Now, indeed, Microsoft is apparently trying to decide whether those features will even be part of “Redstone 6” when that is released. According to the sources, though part of the issue is getting the specific code actually ready for public consumption, that’s not the only issue. The software giant is also said to be cautious about whether there’s a market for Andromeda at all, at least in its current state.
Among the concerns is that, though there’s been a generally positive reaction to the leaks so far, the actual cohort of people who would buy Andromeda in production form could be vanishingly small. Such a group would need to accept the premium pricing that hardware like folding OLED would demand, require pen and touch input, and be content with only those apps available through the Microsoft Store.
Exactly what sort of price we’re talking about is still unclear, but nobody is expecting the first batch of folding OLED gadgets to be cheap. Leaks around Samsung’s Galaxy X folding Android smartphone, for example, have tipped a price equivalent to around $1,800. With the Galaxy X benefiting from the fact that it’s Samsung Display making the screen the handset will use, it’s hard to imagine Microsoft coming in under that figure.
Although this might sound like Andromeda going to same way as the Surface Mini and, years prior to that, the Microsoft Courier, it may not be quite so pessimistic an outlook. The sources claim that Andromeda may well reach the market as more of a folding tablet than a smartphone-scale device, with full Win32 app support.

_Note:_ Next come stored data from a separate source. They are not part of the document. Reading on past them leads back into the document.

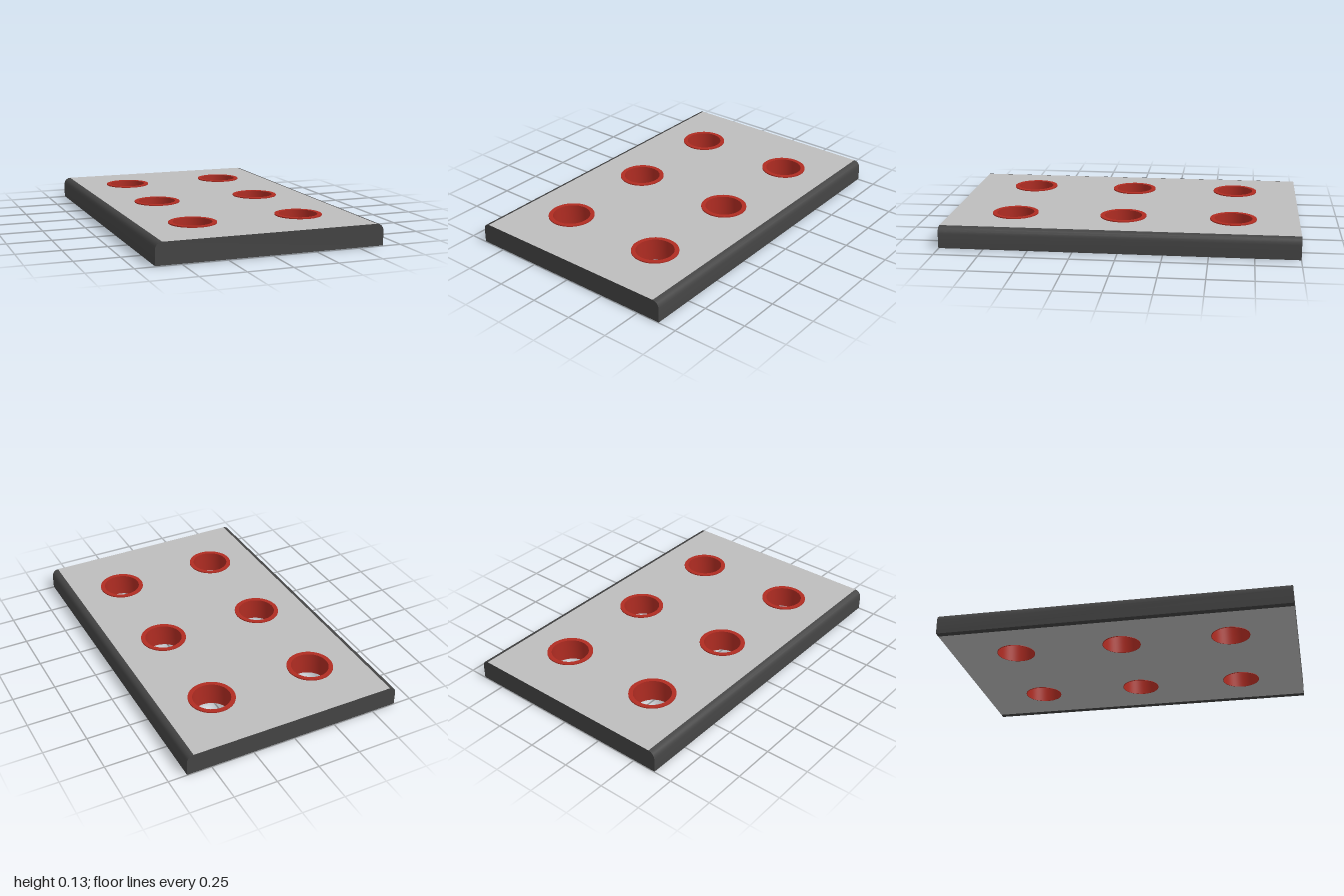
import * as THREE from 'three';
import { toCreasedNormals } from 'three/addons/utils/BufferGeometryUtils.js';

export function createModel() {
  const model = new THREE.Group();
  model.name = 'perforatedPlate';

  const material = (name, color) => {
    const m = new THREE.MeshStandardMaterial({ color });
    m.name = name;
    return m;
  };
  const lightGrey = material('lightGrey', 0xbdbdbd);
  const darkGrey = material('darkGrey', 0x444444);
  const red = material('red', 0xb02c22);

  const add = (name, geometry, mat) => {
    const mesh = new THREE.Mesh(geometry, mat);
    mesh.name = name;
    model.add(mesh);
    return mesh;
  };

  const halfWidth = 0.643, coreHalf = 0.604, bottom = 0.003, top = 0.125;
  const fillet = halfWidth - coreHalf;
  const holes = [];
  for (const x of [-0.312, 0.312]) for (const z of [-0.628, 0, 0.628]) holes.push([x, z]);

  // Core slab: light faces above and below, dark ends, six holes
  const slab = new THREE.Shape();
  slab.moveTo(-coreHalf, -1).lineTo(coreHalf, -1).lineTo(coreHalf, 1).lineTo(-coreHalf, 1).closePath();
  for (const [x, z] of holes) {
    slab.holes.push(new THREE.Path().absarc(x, -z, 0.109, 0, Math.PI * 2, true));
  }
  const core = new THREE.ExtrudeGeometry(slab, { depth: top - bottom, bevelEnabled: false, curveSegments: 32 });
  core.rotateX(-Math.PI / 2).translate(0, bottom, 0);
  add('slab', core, [lightGrey, darkGrey]);

  // Side rails with rounded upper edges
  for (const [name, s] of [['leftRail', 1], ['rightRail', -1]]) {
    const section = new THREE.Shape();
    section.moveTo(s * coreHalf, bottom).lineTo(s * halfWidth, bottom);
    for (let i = 0; i <= 4; i++) {
      const a = (i / 4) * Math.PI / 2;
      section.lineTo(s * (coreHalf + fillet * Math.cos(a)), top - fillet + fillet * Math.sin(a));
    }
    section.closePath();
    const rail = new THREE.ExtrudeGeometry(section, { depth: 2, bevelEnabled: false });
    rail.translate(0, 0, -1);
    add(name, toCreasedNormals(rail, 0.6), darkGrey);
  }

  // Flanged sleeves lining the holes
  const profile = [
    [0.107, 0], [0.11, 0], [0.11, top], [0.132, top], [0.132, 0.131], [0.107, 0.131], [0.107, 0],
  ].map(([r, y]) => new THREE.Vector2(r, y));
  const sleeve = toCreasedNormals(new THREE.LatheGeometry(profile, 48), 0.6);
  holes.forEach(([x, z], i) => {
    add(`sleeve${i + 1}`, sleeve, red).position.set(x, 0, z);
  });

  return model;
}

That might make it something more like what we’re expecting from the Lenovo Yoga Book 2, which will have both a regular touchscreen and an e-paper touchscreen keyboard in a clamshell notebook design.